Trout decline hits Himalayan communities

<p>Image by Muhammad Adeel</p>

Image by Muhammad Adeel

55-year old Mohammad Bashir used to make a good living from fishing trout. Today, his family business is on the brink and his two sons have left the village to find work elsewhere. “There is just not enough trout to make ends meet. Many youngsters have migrated to other places in search of work,” he says.

Bashir lives by the River Kunhar in the Kaghan valley in the north-east of Khyber Pukhtunkhwa province,  part of the Indus River basin. This area is famous for its pristine rivers, lakes and glaciers which provide the perfect environment for trout.

Until the 1990s trout fishing was a major source of livelihood and provided nutrition for local communities. However, pollution and unchecked construction along the river has led to a  sharp decline in trout, say experts.

Muhammad Waseem, wildlife and environment expert at WWF-Pakistan says the decline of trout has been observed in the Kunhar River “but unfortunately still time no search work done on it to give accurate population figures due to lack of facilities in government and private sector” he said.

The three species of trout in Pakistan — the snow trout, the rainbow trout and the brown trout – are now rarely seen in the wild outside hatcheries. The snow trout is indigenous to the region and the other two species were introduced by the British in the Chitral and Kaghan valley in the 1920s.

As well as being important for local livelihoods, trout plays an important role in the river ecosystem. “Trout are the top native predator and a keystone species. The presence of trout in lakes, streams and rivers supports commercial and recreational fisheries in the ecosystem and helps to stabilise the aquatic ecosystem,” said Waseem.

The local tourist industry has been hit by the decline of trout as well. Local tour guide Mohammad Asif explained that visitors to the valley want to taste the legendary fish they have heard so much about: “But we cannot always appease their palate as it is rarely available these days.” Restaurant owner Mohammad Ramzan agreed. He was doing a roaring trade in the 1990s, but his business has suffered due to lack of trout. “I would say it [trout] has reduced by 60%,” he lamented.

Fisherman Bashir misses the glory days of the 1980s and 90s when diplomats from Islamabad visited the Kaghan valley especially for fishing. “If the catch was good, we were rewarded handsomely for our services,” he said.

Today, trout fishing is restricted, yet illegal hunting by influential people continues. “While we are prohibited by the fisheries department from hunting, the concerned authorities turn a blind eye to illegal fishing by the rich and the powerful,” pointed out Bashir.
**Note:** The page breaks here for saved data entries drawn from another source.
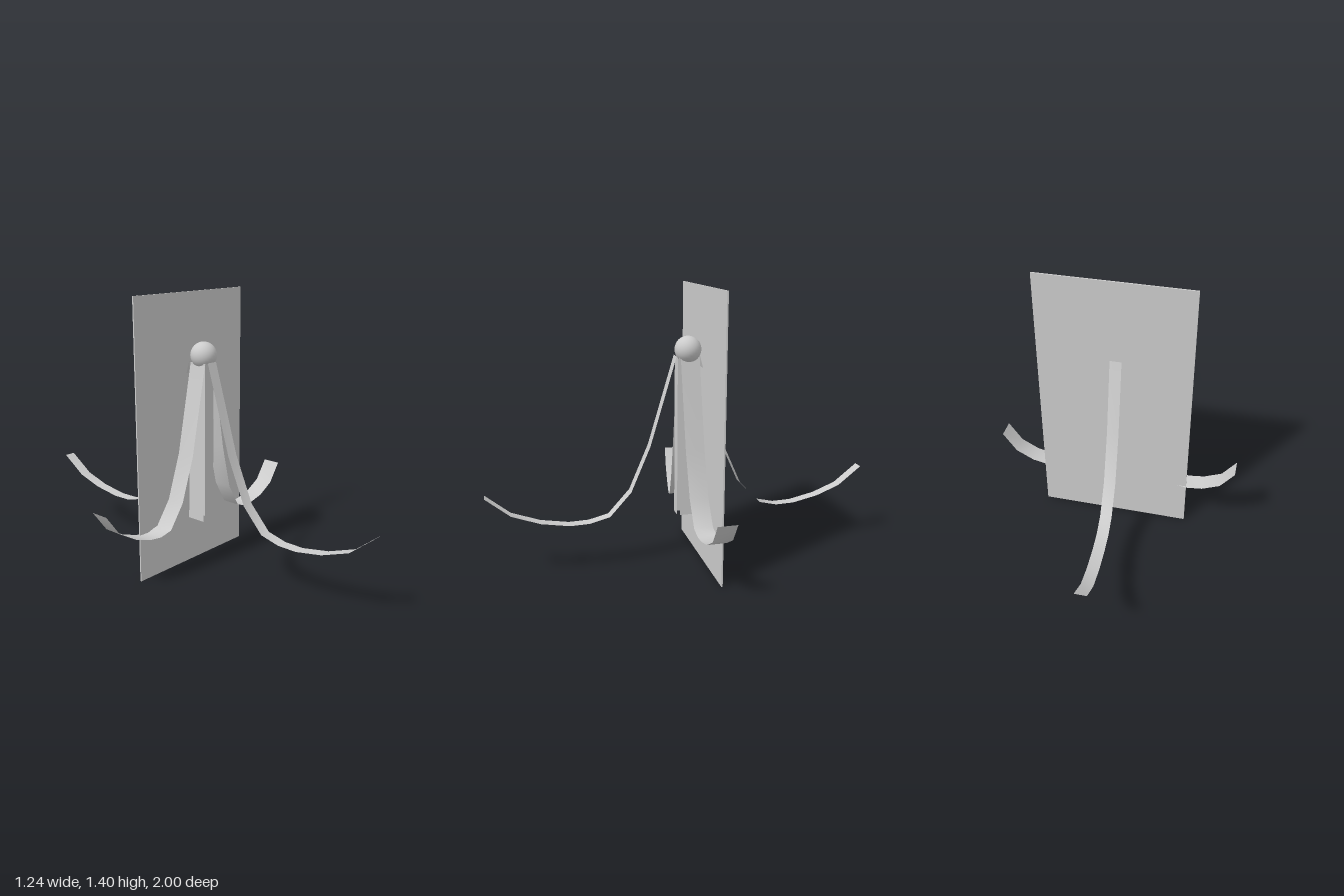
import * as THREE from 'three';

const material = new THREE.MeshStandardMaterial({ color: 0xcccccc, side: THREE.DoubleSide });

// Thin ribbon along cross-sections [out, y, sideways centre];
// axis is the outward direction, 'x' or 'z'.
function ribbon(name, axis, width, path) {
  const positions = [], index = [];
  path.forEach(([out, y, mid], i) => {
    for (const side of [mid - width / 2, mid + width / 2]) {
      positions.push(...(axis === 'x' ? [out, y, side] : [side, y, out]));
    }
    if (i > 0) {
      const a = 2 * i - 2;
      index.push(a, a + 1, a + 2, a + 1, a + 3, a + 2);
    }
  });
  // Wind the faces so that their normals point up and outwards
  const flip = (axis === 'x') !== (path.at(-1)[0] > path[0][0]);
  if (flip) index.reverse();
  const geometry = new THREE.BufferGeometry();
  geometry.setAttribute('position', new THREE.Float32BufferAttribute(positions, 3));
  geometry.setIndex(index);
  geometry.computeVertexNormals();
  const mesh = new THREE.Mesh(geometry, material);
  mesh.name = name;
  return mesh;
}

export function createModel() {
  const group = new THREE.Group();
  group.name = 'ribbonHanging';

  // Thin upright board, leaning back a little
  const board = new THREE.Mesh(new THREE.BoxGeometry(0.765, 1.4, 0.007), material);
  board.name = 'backBoard';
  board.position.set(0.007, 0.7, -0.082);
  board.rotation.x = -0.008;
  group.add(board);

  // Ball that holds the ribbons
  const ball = new THREE.Mesh(new THREE.SphereGeometry(0.066, 32, 16), material);
  ball.name = 'ball';
  ball.position.set(0.014, 1.095, -0.007);
  group.add(ball);

  // Four long ribbons that sweep down, out and up again
  group.add(
    ribbon('leftRibbon', 'x', 0.095, [
      [0.04, 1.06, -0.012], [0.12, 0.61, -0.016], [0.18, 0.38, -0.02], [0.255, 0.255, -0.022],
      [0.31, 0.235, -0.024], [0.37, 0.235, -0.025], [0.46, 0.255, -0.026], [0.55, 0.305, -0.027],
      [0.62, 0.405, -0.027]]),
    ribbon('rightRibbon', 'x', 0.095, [
      [-0.025, 1.06, -0.01], [-0.115, 0.61, -0.01], [-0.185, 0.385, -0.015], [-0.26, 0.262, -0.024],
      [-0.32, 0.243, -0.033], [-0.38, 0.245, -0.044], [-0.46, 0.268, -0.058], [-0.55, 0.32, -0.072],
      [-0.62, 0.42, -0.083]]),
    ribbon('frontRibbon', 'z', 0.06, [
      [0.055, 1.065, 0.005], [0.19, 0.62, 0.005], [0.29, 0.39, 0.005], [0.4, 0.27, 0.005],
      [0.5, 0.245, 0.005], [0.6, 0.243, 0.006], [0.74, 0.268, 0.007], [0.88, 0.32, 0.008],
      [1, 0.42, 0.01]]),
    ribbon('backRibbon', 'z', 0.058, [
      [-0.065, 1.06, 0], [-0.185, 0.62, -0.01], [-0.29, 0.385, -0.018], [-0.405, 0.265, -0.026],
      [-0.5, 0.24, -0.033], [-0.6, 0.24, -0.039], [-0.74, 0.265, -0.048], [-0.87, 0.31, -0.056],
      [-1, 0.405, -0.064]]));

  // Four straight strips hanging inside them, one on each side
  for (const [name, axis, width, top, bottom, mid] of [
    ['leftStrip', 'x', 0.1, 0.038, 0.03, -0.012],
    ['rightStrip', 'x', 0.1, -0.027, -0.037, -0.012],
    ['frontStrip', 'z', 0.062, 0.047, 0.052, -0.01],
    ['backStrip', 'z', 0.062, -0.06, -0.064, -0.01],
  ]) {
    group.add(ribbon(name, axis, width, [[top, 1.06, mid + 0.006], [bottom, 0.245, mid]]));
  }
  return group;
}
Once a major part of their diet, today local people say trout become beyond their reach as it could be sold for Rs 3,000 (£19) per kilogramme.

Trout fishing is allowed for four months every year and only with a permit; a permit costs Rs 2,000 (US$20) and allows the fishing enthusiast to catch one fish using a rod. The restrictions aimed to put an end to the use of nets, dynamite or electric shocks to catch fish.

Trout fishing was first banned in 2000, before the ban was lifted subject to a permit system in 2007. In 2009 the provincial government imposed a complete ban which was lifted again in 2011 subject to a permit.

Construction pressure

Environmental degradation has also played a major part in the decline of trout.

Over the last ten years this Himalayan region has seen a host of unscrupulous development projects. Poorly planned construction of roads, dams and hotels, restaurants and houses along the banks of River Kunhar has polluted its water and damaged ecosystems.

For example, in 2005 the National Highway Authority (NHA) started the unauthorised construction of a multi-story luxury housing complex on the bed of the Kunhar, after diverting the natural flow of the river. An inquiry report, prepared by the Hazara division commissioner’s office and submitted in 2014, revealed the construction had destroyed natural trout fish habitat as well as the ecosystem and aquatic life downstream.

However, there has been no study of the rate of decline of the trout population. Mohammad Zubair, assistant director of the fisheries department in Mansehra district, admitted that while such a study was of paramount importance, it was not been possible due to financial and human resource constraints. “But a plan for the conservation of trout is in the pipeline and it will of course include a baseline study of the trout population,” he said.

The commissioner’s report revealed the NHA had violated a number of environmental laws. It also recommended that the “building must be demolished for the restoration of the ecosystem and beauty of the area”. To date, however, the NHA building remains.

Local businessman and environmental activist retired Major Abid Hussain said that during the construction of the 228 kilometre-long Mansehra-Naran-Jalkhat road — which began in 1998 and continues today — debris and construction material was thrown into the river, destroying trout habitat. He said these practices resulted in the diversion of river flow and have been adopted by private builders in the area ever since.